Your business-related travel is tax-deductible. This is a common freelance musician tax deduction to cover touring costs, but can also be used if you travel for conferences or client meetings. If you’re tracking your freelance expenses as you go, these freelance tax deductions should be reasonably easy to identify and claim.
Some business-related meal costs are tax-deductible, but the IRS does have stricter limitations on this expense. Business meals are usually OK, while entertainment-related expenses (like popcorn at the movies, or drinks at a weekend conference) aren’t deductible.
20. Transaction fees
Third-party transaction fees can be a pain, but luckily they’re tax-deductible. Look for hidden transaction fees in the platforms and tools you use to manage your business, like PayPal, Etsy, Creative Market, and so on.
21. Gifts for clients
From desk plants to books to stationery, there are a lot of great gifts for clients out there — and you may be able to deduct those costs at tax time. However, there is a $25 limit per client.
22. Unpaid invoices
Unpaid freelance invoices are never fun, but the good news is that you have the chance to write them off on your taxes as bad debt.
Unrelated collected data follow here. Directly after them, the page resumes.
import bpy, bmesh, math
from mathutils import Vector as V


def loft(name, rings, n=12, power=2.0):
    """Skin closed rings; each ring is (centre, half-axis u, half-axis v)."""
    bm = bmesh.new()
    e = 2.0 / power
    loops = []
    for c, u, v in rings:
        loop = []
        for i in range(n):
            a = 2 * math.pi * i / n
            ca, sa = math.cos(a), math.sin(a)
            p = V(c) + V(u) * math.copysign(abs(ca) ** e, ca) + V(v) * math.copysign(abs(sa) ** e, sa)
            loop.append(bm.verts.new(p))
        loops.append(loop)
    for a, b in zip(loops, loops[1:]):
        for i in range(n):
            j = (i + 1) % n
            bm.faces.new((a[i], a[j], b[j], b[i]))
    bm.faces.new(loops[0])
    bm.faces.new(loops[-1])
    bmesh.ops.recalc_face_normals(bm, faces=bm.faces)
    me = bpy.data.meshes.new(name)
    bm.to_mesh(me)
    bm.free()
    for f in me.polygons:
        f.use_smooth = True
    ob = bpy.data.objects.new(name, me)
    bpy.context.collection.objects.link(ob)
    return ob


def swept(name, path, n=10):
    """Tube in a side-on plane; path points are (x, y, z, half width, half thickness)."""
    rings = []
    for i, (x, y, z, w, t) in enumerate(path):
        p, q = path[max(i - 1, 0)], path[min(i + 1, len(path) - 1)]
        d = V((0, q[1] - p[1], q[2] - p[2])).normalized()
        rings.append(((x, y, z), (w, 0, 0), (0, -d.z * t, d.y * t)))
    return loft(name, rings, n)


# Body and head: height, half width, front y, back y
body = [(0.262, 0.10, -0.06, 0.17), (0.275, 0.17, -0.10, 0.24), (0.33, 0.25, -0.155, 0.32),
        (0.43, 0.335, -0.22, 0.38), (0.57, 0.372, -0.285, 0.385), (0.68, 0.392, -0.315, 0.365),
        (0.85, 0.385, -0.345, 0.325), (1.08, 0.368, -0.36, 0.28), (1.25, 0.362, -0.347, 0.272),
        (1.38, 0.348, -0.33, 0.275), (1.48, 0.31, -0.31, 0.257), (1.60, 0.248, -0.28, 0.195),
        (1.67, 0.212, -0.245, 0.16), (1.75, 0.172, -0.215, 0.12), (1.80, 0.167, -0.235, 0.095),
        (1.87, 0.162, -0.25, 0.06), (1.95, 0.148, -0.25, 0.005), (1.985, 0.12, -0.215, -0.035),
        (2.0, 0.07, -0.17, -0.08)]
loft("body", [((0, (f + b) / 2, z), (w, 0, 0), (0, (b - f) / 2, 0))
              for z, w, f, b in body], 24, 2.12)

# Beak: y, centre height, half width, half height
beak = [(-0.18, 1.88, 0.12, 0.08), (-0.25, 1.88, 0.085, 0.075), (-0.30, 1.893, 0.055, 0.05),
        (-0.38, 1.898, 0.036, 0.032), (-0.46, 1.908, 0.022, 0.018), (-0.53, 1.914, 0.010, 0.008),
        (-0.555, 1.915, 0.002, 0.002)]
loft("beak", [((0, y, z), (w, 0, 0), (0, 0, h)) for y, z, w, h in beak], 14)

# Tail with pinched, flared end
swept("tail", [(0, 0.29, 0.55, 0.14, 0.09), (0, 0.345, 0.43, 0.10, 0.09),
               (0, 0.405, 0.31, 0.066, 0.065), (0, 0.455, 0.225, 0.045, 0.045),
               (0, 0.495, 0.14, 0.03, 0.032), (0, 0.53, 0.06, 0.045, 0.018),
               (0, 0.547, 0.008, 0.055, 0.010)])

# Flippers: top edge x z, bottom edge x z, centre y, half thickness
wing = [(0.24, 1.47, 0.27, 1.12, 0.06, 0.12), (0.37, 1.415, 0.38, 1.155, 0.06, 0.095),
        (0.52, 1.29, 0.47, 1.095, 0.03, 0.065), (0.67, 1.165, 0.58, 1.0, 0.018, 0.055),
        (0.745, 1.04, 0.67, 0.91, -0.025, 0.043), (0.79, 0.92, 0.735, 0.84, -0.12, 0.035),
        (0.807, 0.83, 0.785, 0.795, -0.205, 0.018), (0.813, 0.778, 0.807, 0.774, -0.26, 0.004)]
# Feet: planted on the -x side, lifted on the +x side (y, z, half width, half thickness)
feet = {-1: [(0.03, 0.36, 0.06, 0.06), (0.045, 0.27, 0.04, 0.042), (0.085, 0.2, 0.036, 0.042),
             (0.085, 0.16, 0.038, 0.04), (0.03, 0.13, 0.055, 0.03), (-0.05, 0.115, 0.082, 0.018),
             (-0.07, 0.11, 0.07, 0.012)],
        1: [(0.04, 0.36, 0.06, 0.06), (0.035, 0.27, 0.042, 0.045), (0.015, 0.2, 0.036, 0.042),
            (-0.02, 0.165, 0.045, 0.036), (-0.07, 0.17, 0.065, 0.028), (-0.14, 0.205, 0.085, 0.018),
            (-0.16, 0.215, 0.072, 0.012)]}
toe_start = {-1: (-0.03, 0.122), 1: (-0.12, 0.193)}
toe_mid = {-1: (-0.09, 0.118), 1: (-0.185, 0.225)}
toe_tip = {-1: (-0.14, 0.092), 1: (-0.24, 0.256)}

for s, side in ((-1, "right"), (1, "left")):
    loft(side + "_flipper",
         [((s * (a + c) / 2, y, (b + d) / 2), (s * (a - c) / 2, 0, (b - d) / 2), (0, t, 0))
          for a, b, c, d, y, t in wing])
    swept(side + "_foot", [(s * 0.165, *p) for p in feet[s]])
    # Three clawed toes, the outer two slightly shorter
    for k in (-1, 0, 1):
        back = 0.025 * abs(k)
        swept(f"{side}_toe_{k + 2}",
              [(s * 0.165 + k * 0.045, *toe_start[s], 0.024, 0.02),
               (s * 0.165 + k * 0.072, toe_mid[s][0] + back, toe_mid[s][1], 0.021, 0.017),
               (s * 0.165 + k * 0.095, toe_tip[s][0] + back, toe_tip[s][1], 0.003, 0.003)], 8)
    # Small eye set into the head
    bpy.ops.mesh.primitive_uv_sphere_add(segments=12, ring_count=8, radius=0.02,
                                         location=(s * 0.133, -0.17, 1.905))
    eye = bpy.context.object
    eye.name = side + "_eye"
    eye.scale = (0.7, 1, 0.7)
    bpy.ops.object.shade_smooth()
You will have had to report the unpaid invoice as income, however.
Payments for services
23. Legal services
If you paid a lawyer this year to draft up a contract for you or consult you on a tricky situation, you can claim their fees on line 17 of your taxes.
24. Accounting services
The fees you pay your CPA are also tax-deductible, including whatever they charge you to prepare your taxes.
25. Health insurance
As long as you have made a profit in your freelance business this year, you can claim any health insurance payments on your form 1040. That includes medical, dental, and long-term care insurance payments.
26. Insurance premiums
You can also claim any premiums paid on any additional insurance you have. Common insurance types for freelancers include worker’s compensation, credit insurance, liability or malpractice insurance, or any insurance that covers fire, storm, theft, accident, or similar losses.
27. Other professional services related to your freelance business
As long as the service you’re paying for is related to your business, you can claim them on your taxes. That could include anything from cleaning services for your home office to professional consultations.
Other freelance tax deductions
Paying interest on your business loan? That’s tax-deductible, along with any interest you’re paying on credit cards or debit cards. Keep in mind, however, that the expenses you’re paying interest on must be related to your business.
29. Banking fees
If your bank charges you fees related to your business — such as any time you accept a payment from a client — you may be able to deduct them from your taxes.
30. Retirement plan
Planning for retirement is so important if you are self-employed. Setting up a Simplified Employee Pension Plan (SEP) IRA is an excellent option for freelancers, as you can contribute up to $56,000 in 2019 and claim it all back as a tax deduction.
If you use equipment in your business that goes through general wear and tear throughout the year, such as computers and cameras, this type of tax deduction helps you offset its value depreciation overtime.
Maintenance and repairs made to your equipment, supplies, and even your office space can be claimed on Line 21 of your form 1040.
33. Charitable deductions
Have a cause that’s near and dear to your heart? Consider the philanthropic act of giving it some of your hard-earned cash, as most charitable donations made on behalf of your business are tax-deductible. Be sure to check the IRS rules on Charitable Contributions to make sure you’re eligible.
34. Medicare and Social Security tax
If you’re self-employed, you have to pay taxes on your consulting fees or other freelance income. However, you can deduct half the cost of taxes you pay to Medicare and Social Security. This does not apply to you if you are registered as an LLC, however.
35. Other taxes
This can be a hard one to wrap your head around, but you can deduct some tax payments from your freelance taxes. For example:
- Real estate taxes paid on your businesses’ property (including a percentage of your home office, if applicable)
- Federal unemployment tax
- State taxes
- Local taxes